▽

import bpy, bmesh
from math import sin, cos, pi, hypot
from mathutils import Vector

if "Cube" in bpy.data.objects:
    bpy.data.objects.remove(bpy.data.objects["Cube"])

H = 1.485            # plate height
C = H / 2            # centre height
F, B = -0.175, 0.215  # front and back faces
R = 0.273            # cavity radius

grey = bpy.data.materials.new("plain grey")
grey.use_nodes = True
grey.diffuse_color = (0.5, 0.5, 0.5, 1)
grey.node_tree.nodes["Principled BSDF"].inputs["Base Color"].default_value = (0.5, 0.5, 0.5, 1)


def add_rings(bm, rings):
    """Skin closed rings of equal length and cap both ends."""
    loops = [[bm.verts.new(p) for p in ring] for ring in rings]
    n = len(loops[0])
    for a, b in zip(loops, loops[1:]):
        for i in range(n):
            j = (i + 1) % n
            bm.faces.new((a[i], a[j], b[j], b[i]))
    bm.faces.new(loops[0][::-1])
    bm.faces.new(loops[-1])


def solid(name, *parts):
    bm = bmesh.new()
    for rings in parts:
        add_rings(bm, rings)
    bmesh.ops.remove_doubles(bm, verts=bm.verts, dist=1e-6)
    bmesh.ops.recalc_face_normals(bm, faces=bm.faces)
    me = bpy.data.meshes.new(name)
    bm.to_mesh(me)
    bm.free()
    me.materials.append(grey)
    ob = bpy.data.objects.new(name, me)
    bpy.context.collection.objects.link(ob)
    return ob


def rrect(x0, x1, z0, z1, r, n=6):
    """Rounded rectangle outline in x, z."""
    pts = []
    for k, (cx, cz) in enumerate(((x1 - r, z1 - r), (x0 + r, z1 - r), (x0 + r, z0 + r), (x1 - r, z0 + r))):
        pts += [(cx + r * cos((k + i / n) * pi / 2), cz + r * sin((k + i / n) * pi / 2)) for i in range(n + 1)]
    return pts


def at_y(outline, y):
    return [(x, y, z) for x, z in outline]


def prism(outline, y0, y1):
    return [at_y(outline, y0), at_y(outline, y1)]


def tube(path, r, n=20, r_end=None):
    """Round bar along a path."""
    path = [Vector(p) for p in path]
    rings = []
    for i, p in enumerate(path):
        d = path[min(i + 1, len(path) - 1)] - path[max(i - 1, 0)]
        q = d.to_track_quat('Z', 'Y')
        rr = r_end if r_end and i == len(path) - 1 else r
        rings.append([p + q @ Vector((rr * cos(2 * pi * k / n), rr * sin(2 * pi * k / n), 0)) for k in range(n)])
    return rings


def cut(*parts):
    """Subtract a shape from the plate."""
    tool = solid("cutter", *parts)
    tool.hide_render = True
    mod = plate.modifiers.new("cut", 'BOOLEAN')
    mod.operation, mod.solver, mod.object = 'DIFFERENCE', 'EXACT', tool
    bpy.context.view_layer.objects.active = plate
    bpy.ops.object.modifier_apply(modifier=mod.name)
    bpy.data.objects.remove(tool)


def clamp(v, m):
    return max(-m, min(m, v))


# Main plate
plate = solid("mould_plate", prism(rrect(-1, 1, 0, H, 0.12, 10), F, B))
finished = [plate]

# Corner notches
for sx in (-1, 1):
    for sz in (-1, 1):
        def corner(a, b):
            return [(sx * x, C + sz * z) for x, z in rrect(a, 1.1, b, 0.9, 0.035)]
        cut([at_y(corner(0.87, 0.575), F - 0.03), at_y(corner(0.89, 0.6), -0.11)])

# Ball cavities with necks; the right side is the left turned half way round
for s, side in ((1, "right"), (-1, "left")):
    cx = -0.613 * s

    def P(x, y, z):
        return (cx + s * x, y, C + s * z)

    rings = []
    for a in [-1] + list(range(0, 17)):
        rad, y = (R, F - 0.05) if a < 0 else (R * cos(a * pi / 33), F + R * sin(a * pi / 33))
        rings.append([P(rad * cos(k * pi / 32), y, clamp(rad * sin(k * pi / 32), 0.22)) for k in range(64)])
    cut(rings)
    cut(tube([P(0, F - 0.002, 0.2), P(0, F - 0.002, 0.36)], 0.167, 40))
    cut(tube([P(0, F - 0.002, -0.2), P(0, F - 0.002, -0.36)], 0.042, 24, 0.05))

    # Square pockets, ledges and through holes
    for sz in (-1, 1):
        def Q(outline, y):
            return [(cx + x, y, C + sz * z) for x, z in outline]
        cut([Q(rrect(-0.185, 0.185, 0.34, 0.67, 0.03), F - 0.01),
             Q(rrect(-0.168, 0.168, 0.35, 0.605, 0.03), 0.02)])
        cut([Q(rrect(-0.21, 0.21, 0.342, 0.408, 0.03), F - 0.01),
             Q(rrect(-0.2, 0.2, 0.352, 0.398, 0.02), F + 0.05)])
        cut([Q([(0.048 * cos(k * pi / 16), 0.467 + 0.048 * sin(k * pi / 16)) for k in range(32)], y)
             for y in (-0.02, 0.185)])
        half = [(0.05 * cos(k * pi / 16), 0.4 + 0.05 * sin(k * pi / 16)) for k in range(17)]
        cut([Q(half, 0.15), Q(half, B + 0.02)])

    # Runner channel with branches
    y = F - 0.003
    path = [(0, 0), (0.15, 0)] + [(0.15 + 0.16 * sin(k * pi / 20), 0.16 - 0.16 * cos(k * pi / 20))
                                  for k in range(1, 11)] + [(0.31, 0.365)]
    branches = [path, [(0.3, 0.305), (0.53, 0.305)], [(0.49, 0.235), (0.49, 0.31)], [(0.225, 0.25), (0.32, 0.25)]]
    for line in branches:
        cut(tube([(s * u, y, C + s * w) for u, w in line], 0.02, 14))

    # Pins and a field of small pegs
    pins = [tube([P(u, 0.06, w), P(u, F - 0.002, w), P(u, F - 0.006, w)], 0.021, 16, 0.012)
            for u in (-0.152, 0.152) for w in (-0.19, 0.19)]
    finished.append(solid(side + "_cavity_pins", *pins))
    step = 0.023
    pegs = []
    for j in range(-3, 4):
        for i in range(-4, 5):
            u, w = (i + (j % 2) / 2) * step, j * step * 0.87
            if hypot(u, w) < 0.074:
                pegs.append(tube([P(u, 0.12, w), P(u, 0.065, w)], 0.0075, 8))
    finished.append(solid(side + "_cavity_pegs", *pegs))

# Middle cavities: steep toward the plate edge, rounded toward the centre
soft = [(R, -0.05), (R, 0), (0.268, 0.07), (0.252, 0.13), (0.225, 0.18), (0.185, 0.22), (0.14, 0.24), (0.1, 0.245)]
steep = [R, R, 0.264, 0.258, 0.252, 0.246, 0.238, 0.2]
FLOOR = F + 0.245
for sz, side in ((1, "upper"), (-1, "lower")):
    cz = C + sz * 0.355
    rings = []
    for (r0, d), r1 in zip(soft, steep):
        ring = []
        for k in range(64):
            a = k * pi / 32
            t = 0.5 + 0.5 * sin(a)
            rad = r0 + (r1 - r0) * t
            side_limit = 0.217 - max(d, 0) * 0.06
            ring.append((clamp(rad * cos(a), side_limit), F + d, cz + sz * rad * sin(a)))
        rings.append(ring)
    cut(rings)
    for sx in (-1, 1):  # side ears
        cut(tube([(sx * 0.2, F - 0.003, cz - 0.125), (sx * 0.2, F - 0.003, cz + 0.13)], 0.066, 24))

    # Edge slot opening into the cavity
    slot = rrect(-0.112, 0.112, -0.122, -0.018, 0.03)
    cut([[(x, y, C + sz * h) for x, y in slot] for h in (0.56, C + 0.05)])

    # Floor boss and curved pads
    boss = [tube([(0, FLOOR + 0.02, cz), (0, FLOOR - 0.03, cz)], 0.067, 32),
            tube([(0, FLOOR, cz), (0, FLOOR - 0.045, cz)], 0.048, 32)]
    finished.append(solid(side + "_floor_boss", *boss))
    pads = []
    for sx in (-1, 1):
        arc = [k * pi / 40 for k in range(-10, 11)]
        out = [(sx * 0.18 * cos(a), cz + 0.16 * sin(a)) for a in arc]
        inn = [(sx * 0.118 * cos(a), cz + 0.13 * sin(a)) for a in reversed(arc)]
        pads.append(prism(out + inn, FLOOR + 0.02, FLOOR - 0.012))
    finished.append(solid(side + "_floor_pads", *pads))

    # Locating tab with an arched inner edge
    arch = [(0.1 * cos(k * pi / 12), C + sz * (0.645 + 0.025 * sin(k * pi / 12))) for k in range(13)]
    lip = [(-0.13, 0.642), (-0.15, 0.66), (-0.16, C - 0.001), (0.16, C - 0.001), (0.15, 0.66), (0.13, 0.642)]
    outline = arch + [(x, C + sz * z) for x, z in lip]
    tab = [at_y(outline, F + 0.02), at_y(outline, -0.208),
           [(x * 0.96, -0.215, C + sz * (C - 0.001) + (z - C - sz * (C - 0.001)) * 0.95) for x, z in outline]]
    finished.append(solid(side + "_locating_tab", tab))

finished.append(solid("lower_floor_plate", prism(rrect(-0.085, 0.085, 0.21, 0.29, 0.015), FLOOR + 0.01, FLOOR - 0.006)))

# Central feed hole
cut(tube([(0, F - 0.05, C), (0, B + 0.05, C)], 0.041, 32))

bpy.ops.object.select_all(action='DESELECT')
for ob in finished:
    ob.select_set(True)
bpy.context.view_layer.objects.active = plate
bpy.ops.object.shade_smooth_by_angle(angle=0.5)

△

> **Aim of the exercise**: For the material above, reproduce exactly the lines from the line with "for a, b in" to the line with "for k, (cx, cz)", inclusive, and exclude all others.

> **Reply**:
    for a, b in zip(loops, loops[1:]):
        for i in range(n):
            j = (i + 1) % n
            bm.faces.new((a[i], a[j], b[j], b[i]))
    bm.faces.new(loops[0][::-1])
    bm.faces.new(loops[-1])


def solid(name, *parts):
    bm = bmesh.new()
    for rings in parts:
        add_rings(bm, rings)
    bmesh.ops.remove_doubles(bm, verts=bm.verts, dist=1e-6)
    bmesh.ops.recalc_face_normals(bm, faces=bm.faces)
    me = bpy.data.meshes.new(name)
    bm.to_mesh(me)
    bm.free()
    me.materials.append(grey)
    ob = bpy.data.objects.new(name, me)
    bpy.context.collection.objects.link(ob)
    return ob


def rrect(x0, x1, z0, z1, r, n=6):
    """Rounded rectangle outline in x, z."""
    pts = []
    for k, (cx, cz) in enumerate(((x1 - r, z1 - r), (x0 + r, z1 - r), (x0 + r, z0 + r), (x1 - r, z0 + r))):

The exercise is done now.